--- START ---

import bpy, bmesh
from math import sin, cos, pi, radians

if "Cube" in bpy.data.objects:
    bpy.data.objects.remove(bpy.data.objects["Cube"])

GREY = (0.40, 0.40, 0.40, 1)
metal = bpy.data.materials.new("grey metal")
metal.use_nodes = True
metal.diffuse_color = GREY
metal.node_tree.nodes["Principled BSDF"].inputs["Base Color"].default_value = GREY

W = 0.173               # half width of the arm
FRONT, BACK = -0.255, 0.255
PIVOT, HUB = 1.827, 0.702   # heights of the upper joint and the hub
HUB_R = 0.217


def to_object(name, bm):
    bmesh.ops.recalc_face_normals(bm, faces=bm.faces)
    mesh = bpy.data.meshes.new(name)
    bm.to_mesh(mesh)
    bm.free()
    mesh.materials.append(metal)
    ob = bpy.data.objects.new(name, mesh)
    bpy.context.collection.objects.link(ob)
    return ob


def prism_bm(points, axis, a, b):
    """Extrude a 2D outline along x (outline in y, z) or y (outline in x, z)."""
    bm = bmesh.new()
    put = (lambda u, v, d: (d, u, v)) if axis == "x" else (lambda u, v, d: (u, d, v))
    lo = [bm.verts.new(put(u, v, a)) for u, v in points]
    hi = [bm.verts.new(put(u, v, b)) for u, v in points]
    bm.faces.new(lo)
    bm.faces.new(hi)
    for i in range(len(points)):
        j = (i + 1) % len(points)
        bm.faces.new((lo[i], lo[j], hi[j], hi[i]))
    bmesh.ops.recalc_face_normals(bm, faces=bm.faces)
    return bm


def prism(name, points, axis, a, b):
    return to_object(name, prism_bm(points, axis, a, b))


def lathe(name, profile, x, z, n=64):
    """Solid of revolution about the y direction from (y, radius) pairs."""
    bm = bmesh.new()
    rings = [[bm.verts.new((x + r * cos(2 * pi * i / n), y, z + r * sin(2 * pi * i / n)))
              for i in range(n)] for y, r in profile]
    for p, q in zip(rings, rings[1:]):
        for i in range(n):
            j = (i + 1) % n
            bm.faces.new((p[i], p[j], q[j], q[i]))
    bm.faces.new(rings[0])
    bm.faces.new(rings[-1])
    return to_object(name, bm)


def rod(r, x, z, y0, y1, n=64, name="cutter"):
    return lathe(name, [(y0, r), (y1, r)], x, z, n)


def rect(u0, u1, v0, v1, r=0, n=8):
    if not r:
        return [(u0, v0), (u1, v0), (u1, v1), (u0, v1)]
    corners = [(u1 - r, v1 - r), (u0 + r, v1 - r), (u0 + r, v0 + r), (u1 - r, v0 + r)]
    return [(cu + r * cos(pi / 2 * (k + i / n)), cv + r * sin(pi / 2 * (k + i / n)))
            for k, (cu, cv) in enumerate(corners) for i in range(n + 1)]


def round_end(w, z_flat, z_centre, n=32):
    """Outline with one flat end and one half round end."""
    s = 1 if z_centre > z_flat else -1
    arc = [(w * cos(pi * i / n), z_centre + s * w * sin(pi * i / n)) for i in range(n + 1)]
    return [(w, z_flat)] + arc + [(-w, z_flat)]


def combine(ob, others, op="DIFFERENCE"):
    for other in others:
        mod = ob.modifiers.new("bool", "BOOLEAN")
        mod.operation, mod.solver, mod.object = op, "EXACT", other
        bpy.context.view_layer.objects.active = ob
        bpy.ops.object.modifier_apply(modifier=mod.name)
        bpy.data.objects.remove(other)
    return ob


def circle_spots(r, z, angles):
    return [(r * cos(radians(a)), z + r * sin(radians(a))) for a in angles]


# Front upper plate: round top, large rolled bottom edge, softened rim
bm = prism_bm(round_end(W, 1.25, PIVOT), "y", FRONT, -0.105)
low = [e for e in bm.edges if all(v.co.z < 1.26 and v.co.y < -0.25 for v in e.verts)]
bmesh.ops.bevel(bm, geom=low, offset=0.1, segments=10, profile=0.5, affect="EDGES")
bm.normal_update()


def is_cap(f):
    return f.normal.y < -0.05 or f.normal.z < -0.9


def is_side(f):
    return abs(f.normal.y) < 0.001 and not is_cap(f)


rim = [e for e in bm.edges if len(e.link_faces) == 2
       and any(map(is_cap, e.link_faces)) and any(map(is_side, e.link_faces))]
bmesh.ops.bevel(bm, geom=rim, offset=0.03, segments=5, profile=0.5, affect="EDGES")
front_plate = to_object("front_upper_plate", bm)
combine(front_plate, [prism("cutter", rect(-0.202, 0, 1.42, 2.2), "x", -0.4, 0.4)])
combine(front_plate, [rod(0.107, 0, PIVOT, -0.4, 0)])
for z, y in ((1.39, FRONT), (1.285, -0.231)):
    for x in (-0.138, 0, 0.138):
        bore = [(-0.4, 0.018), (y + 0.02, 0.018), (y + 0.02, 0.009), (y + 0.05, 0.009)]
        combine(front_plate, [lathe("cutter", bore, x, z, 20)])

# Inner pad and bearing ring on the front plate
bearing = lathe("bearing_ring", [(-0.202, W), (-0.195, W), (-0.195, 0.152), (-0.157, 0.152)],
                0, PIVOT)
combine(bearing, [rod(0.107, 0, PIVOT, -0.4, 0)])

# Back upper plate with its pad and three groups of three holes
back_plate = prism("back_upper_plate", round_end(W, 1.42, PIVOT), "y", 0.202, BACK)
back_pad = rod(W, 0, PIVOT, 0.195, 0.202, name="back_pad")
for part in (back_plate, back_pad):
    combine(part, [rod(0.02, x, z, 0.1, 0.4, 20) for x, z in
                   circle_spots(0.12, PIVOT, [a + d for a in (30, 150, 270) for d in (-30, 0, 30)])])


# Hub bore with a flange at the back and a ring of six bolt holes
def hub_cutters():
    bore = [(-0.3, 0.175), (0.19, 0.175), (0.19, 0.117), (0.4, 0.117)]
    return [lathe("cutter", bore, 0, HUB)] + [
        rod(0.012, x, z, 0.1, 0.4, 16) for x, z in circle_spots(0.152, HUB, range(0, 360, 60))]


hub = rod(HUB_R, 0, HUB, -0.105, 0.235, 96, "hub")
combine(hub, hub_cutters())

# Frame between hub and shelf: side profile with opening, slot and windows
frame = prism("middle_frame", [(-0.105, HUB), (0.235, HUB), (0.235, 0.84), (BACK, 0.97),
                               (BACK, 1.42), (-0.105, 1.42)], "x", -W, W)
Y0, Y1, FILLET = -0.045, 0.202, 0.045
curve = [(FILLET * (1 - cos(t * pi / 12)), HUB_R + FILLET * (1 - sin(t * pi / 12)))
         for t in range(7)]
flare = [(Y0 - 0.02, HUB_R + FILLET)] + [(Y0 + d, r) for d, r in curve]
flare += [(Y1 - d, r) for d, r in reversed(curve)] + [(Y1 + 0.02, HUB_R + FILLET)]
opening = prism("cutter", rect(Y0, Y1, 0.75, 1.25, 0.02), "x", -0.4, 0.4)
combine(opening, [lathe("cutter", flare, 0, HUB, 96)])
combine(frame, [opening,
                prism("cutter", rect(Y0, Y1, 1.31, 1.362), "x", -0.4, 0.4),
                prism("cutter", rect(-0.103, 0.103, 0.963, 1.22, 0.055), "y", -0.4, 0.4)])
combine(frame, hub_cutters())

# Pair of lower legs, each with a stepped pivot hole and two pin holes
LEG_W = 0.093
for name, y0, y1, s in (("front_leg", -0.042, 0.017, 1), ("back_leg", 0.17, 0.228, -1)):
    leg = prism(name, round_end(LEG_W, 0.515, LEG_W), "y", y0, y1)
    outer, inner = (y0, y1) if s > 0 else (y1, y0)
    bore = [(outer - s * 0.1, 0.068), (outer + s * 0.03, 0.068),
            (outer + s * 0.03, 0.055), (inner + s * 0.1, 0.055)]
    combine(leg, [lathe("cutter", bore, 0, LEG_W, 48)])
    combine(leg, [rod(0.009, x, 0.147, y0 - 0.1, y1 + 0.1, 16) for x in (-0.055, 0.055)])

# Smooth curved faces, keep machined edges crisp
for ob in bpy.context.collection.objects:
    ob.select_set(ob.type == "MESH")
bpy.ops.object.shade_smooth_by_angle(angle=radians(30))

--- END ---

* Task item *
Take from the material above every line that includes the word "axis".

* Final answer *
def prism_bm(points, axis, a, b):
    put = (lambda u, v, d: (d, u, v)) if axis == "x" else (lambda u, v, d: (u, d, v))
def prism(name, points, axis, a, b):
    return to_object(name, prism_bm(points, axis, a, b))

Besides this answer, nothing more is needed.